**Directions for this task**
Each record is to be repeated exactly as it stands below.

== Data for this exercise

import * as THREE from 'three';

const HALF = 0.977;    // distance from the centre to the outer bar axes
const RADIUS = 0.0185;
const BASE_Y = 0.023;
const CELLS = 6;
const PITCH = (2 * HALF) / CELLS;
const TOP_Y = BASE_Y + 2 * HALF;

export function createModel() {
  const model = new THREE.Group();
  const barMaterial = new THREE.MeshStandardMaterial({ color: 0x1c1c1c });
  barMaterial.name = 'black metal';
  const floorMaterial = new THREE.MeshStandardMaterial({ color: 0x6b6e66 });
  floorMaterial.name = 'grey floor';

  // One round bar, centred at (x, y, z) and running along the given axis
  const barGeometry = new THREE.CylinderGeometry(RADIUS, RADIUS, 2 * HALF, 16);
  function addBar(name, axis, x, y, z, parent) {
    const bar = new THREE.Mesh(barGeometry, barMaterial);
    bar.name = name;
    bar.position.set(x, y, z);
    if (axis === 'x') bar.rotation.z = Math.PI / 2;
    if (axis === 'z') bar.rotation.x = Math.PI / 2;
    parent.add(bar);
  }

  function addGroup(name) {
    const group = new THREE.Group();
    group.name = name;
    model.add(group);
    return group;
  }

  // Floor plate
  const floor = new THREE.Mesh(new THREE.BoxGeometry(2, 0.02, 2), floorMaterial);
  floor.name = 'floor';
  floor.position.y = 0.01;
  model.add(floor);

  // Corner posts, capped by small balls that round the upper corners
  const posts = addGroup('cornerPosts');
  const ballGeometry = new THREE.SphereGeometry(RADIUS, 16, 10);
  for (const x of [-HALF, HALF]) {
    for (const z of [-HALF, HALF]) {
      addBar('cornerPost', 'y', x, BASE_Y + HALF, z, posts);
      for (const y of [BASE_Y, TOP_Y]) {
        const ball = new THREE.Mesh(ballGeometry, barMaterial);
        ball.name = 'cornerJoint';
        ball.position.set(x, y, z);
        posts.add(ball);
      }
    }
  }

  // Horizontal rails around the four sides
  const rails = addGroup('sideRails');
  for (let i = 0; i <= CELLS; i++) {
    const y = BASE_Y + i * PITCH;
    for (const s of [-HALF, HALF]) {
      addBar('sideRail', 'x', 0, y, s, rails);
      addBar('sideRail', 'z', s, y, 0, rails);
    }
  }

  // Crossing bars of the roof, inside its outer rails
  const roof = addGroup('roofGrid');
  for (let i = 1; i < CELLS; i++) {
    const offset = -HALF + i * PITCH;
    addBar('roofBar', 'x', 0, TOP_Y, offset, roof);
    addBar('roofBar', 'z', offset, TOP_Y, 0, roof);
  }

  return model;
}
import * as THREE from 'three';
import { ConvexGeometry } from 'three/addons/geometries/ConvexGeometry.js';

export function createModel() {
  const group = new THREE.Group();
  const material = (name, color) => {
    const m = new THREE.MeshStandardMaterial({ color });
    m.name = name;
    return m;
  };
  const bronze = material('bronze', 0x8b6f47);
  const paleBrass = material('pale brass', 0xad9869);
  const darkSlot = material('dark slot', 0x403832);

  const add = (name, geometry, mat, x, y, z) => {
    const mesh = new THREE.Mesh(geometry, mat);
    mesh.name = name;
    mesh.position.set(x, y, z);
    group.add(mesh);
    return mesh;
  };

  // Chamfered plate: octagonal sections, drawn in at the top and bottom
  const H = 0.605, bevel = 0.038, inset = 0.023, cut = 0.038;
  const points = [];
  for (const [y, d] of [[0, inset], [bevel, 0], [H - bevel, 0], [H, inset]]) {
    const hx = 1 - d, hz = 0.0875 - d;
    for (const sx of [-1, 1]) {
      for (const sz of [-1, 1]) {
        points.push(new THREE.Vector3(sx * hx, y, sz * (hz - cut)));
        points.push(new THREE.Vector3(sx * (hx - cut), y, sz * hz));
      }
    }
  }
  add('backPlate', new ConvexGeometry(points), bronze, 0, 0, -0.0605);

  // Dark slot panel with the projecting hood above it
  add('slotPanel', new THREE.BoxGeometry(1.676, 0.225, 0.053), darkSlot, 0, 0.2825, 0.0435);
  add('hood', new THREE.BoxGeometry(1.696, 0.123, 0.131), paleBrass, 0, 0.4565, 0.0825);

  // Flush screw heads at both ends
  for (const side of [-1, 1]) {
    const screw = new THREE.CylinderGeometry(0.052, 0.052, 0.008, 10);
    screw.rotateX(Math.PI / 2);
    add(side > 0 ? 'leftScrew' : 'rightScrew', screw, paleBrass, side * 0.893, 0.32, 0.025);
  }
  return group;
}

====

**Written answer**
import * as THREE from 'three';

const HALF = 0.977;    // distance from the centre to the outer bar axes
const RADIUS = 0.0185;
const BASE_Y = 0.023;
const CELLS = 6;
const PITCH = (2 * HALF) / CELLS;
const TOP_Y = BASE_Y + 2 * HALF;

export function createModel() {
  const model = new THREE.Group();
  const barMaterial = new THREE.MeshStandardMaterial({ color: 0x1c1c1c });
  barMaterial.name = 'black metal';
  const floorMaterial = new THREE.MeshStandardMaterial({ color: 0x6b6e66 });
  floorMaterial.name = 'grey floor';

  // One round bar, centred at (x, y, z) and running along the given axis
  const barGeometry = new THREE.CylinderGeometry(RADIUS, RADIUS, 2 * HALF, 16);
  function addBar(name, axis, x, y, z, parent) {
    const bar = new THREE.Mesh(barGeometry, barMaterial);
    bar.name = name;
    bar.position.set(x, y, z);
    if (axis === 'x') bar.rotation.z = Math.PI / 2;
    if (axis === 'z') bar.rotation.x = Math.PI / 2;
    parent.add(bar);
  }

  function addGroup(name) {
    const group = new THREE.Group();
    group.name = name;
    model.add(group);
    return group;
  }

  // Floor plate
  const floor = new THREE.Mesh(new THREE.BoxGeometry(2, 0.02, 2), floorMaterial);
  floor.name = 'floor';
  floor.position.y = 0.01;
  model.add(floor);

  // Corner posts, capped by small balls that round the upper corners
  const posts = addGroup('cornerPosts');
  const ballGeometry = new THREE.SphereGeometry(RADIUS, 16, 10);
  for (const x of [-HALF, HALF]) {
    for (const z of [-HALF, HALF]) {
      addBar('cornerPost', 'y', x, BASE_Y + HALF, z, posts);
      for (const y of [BASE_Y, TOP_Y]) {
        const ball = new THREE.Mesh(ballGeometry, barMaterial);
        ball.name = 'cornerJoint';
        ball.position.set(x, y, z);
        posts.add(ball);
      }
    }
  }

  // Horizontal rails around the four sides
  const rails = addGroup('sideRails');
  for (let i = 0; i <= CELLS; i++) {
    const y = BASE_Y + i * PITCH;
    for (const s of [-HALF, HALF]) {
      addBar('sideRail', 'x', 0, y, s, rails);
      addBar('sideRail', 'z', s, y, 0, rails);
    }
  }

  // Crossing bars of the roof, inside its outer rails
  const roof = addGroup('roofGrid');
  for (let i = 1; i < CELLS; i++) {
    const offset = -HALF + i * PITCH;
    addBar('roofBar', 'x', 0, TOP_Y, offset, roof);
    addBar('roofBar', 'z', offset, TOP_Y, 0, roof);
  }

  return model;
}
import * as THREE from 'three';
import { ConvexGeometry } from 'three/addons/geometries/ConvexGeometry.js';

export function createModel() {
  const group = new THREE.Group();
  const material = (name, color) => {
    const m = new THREE.MeshStandardMaterial({ color });
    m.name = name;
    return m;
  };
  const bronze = material('bronze', 0x8b6f47);
  const paleBrass = material('pale brass', 0xad9869);
  const darkSlot = material('dark slot', 0x403832);

  const add = (name, geometry, mat, x, y, z) => {
    const mesh = new THREE.Mesh(geometry, mat);
    mesh.name = name;
    mesh.position.set(x, y, z);
    group.add(mesh);
    return mesh;
  };

  // Chamfered plate: octagonal sections, drawn in at the top and bottom
  const H = 0.605, bevel = 0.038, inset = 0.023, cut = 0.038;
  const points = [];
  for (const [y, d] of [[0, inset], [bevel, 0], [H - bevel, 0], [H, inset]]) {
    const hx = 1 - d, hz = 0.0875 - d;
    for (const sx of [-1, 1]) {
      for (const sz of [-1, 1]) {
        points.push(new THREE.Vector3(sx * hx, y, sz * (hz - cut)));
        points.push(new THREE.Vector3(sx * (hx - cut), y, sz * hz));
      }
    }
  }
  add('backPlate', new ConvexGeometry(points), bronze, 0, 0, -0.0605);

  // Dark slot panel with the projecting hood above it
  add('slotPanel', new THREE.BoxGeometry(1.676, 0.225, 0.053), darkSlot, 0, 0.2825, 0.0435);
  add('hood', new THREE.BoxGeometry(1.696, 0.123, 0.131), paleBrass, 0, 0.4565, 0.0825);

  // Flush screw heads at both ends
  for (const side of [-1, 1]) {
    const screw = new THREE.CylinderGeometry(0.052, 0.052, 0.008, 10);
    screw.rotateX(Math.PI / 2);
    add(side > 0 ? 'leftScrew' : 'rightScrew', screw, paleBrass, side * 0.893, 0.32, 0.025);
  }
  return group;
}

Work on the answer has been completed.